• [WORK REQUIRED]:
Copy the data exactly from the line that contains "bm.normal_update()" through the line that contains "bmesh.ops.inset_individual(bm, faces=[front], thickness=0.051)", keeping both end lines and leaving out everything else.
◆ ◆ ◆
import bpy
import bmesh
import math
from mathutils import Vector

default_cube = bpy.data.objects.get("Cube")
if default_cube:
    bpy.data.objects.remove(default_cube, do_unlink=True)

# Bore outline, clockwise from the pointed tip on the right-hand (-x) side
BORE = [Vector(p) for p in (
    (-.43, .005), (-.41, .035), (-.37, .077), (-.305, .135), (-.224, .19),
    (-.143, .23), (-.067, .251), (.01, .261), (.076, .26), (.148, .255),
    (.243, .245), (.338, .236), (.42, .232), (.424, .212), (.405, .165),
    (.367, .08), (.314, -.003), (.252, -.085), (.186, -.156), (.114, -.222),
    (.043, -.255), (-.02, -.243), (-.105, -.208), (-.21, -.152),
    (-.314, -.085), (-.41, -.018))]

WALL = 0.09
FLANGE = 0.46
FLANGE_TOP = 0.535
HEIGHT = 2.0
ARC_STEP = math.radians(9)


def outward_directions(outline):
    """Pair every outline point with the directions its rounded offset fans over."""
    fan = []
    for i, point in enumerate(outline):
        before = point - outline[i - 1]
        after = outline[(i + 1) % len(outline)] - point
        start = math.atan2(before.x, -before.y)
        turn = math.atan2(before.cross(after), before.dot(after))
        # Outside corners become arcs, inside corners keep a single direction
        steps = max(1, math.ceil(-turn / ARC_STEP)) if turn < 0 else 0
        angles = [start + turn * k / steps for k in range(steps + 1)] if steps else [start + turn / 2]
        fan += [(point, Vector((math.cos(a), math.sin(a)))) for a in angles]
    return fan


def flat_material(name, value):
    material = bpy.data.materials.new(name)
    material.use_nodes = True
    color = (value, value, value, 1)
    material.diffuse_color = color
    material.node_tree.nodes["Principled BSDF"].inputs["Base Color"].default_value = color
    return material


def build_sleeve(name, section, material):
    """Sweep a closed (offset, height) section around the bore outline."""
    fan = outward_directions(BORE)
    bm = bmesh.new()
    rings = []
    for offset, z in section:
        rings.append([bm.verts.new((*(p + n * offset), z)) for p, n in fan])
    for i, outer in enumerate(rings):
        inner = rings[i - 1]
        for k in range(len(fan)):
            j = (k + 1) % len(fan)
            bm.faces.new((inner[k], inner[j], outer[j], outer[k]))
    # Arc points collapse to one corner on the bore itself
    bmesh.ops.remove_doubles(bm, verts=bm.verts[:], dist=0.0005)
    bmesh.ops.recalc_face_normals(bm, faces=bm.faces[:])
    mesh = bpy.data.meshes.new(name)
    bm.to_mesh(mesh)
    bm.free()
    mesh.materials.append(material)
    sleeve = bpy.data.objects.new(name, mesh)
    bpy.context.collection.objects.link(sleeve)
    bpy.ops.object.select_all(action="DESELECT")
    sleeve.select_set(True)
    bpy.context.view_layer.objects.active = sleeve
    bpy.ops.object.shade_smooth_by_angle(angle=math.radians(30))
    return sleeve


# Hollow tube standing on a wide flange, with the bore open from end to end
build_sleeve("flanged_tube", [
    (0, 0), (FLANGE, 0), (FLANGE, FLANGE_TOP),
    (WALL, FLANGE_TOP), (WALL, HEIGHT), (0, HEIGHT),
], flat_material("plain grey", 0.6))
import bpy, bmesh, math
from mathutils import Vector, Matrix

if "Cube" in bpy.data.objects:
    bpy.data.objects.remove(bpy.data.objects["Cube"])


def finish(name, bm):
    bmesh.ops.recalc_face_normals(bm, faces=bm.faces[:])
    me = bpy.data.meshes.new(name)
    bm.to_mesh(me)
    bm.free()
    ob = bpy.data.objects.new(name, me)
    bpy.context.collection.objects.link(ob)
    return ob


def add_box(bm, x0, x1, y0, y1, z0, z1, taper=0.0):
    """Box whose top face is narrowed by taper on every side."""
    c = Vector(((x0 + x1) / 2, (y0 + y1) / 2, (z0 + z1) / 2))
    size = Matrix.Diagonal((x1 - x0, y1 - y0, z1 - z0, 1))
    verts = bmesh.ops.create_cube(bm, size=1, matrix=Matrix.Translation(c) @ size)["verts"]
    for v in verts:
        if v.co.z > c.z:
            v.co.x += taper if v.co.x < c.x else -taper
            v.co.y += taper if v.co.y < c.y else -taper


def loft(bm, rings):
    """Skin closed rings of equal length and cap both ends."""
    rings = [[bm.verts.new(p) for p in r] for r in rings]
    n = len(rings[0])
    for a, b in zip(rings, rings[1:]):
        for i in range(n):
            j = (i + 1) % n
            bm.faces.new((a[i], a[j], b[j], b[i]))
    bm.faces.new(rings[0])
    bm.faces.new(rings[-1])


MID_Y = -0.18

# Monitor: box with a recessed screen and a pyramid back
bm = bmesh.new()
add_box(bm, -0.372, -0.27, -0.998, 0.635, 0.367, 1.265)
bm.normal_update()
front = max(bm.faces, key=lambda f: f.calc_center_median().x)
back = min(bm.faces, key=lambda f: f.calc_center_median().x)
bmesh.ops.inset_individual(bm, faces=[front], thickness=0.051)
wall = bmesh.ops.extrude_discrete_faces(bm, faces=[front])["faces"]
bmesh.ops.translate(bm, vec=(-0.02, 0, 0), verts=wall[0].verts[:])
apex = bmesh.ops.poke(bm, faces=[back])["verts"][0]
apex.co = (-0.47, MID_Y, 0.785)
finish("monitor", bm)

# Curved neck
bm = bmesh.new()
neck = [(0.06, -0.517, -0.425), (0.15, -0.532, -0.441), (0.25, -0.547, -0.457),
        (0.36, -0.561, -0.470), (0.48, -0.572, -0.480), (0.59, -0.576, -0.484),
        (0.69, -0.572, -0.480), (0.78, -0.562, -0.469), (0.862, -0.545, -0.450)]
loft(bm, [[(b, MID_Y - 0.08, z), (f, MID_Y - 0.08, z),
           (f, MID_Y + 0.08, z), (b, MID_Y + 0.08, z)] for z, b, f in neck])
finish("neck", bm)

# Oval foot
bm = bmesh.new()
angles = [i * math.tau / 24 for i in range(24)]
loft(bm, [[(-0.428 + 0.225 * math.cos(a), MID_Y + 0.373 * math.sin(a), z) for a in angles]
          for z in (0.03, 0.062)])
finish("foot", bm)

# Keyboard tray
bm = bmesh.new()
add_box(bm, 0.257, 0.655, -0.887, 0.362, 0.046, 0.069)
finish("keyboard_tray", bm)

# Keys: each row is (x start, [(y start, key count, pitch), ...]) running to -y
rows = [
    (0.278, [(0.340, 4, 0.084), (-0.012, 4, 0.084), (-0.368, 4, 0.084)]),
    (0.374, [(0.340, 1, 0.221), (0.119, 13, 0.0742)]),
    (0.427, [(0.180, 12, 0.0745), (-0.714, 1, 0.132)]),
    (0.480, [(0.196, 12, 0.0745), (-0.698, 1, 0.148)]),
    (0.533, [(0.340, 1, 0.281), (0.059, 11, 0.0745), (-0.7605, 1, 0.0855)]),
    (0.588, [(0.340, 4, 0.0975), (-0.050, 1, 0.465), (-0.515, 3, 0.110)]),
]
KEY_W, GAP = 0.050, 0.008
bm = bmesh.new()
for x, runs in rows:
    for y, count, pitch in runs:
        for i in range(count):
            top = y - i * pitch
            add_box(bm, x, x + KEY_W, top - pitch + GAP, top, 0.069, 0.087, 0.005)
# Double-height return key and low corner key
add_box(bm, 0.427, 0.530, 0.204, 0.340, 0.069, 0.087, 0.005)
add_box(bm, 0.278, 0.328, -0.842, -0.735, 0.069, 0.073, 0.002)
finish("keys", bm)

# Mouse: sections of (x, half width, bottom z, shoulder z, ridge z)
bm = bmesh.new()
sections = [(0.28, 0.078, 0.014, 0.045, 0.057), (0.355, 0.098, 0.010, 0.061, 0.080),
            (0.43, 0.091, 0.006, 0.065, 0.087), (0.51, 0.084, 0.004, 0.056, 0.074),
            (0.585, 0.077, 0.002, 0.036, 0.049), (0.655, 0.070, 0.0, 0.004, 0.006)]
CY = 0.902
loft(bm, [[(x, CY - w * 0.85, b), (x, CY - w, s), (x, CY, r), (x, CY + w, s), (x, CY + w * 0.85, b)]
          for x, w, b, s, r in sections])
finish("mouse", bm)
◆ ◆ ◆
• [REPLY TO THE TASK]:
bm.normal_update()
front = max(bm.faces, key=lambda f: f.calc_center_median().x)
back = min(bm.faces, key=lambda f: f.calc_center_median().x)
bmesh.ops.inset_individual(bm, faces=[front], thickness=0.051)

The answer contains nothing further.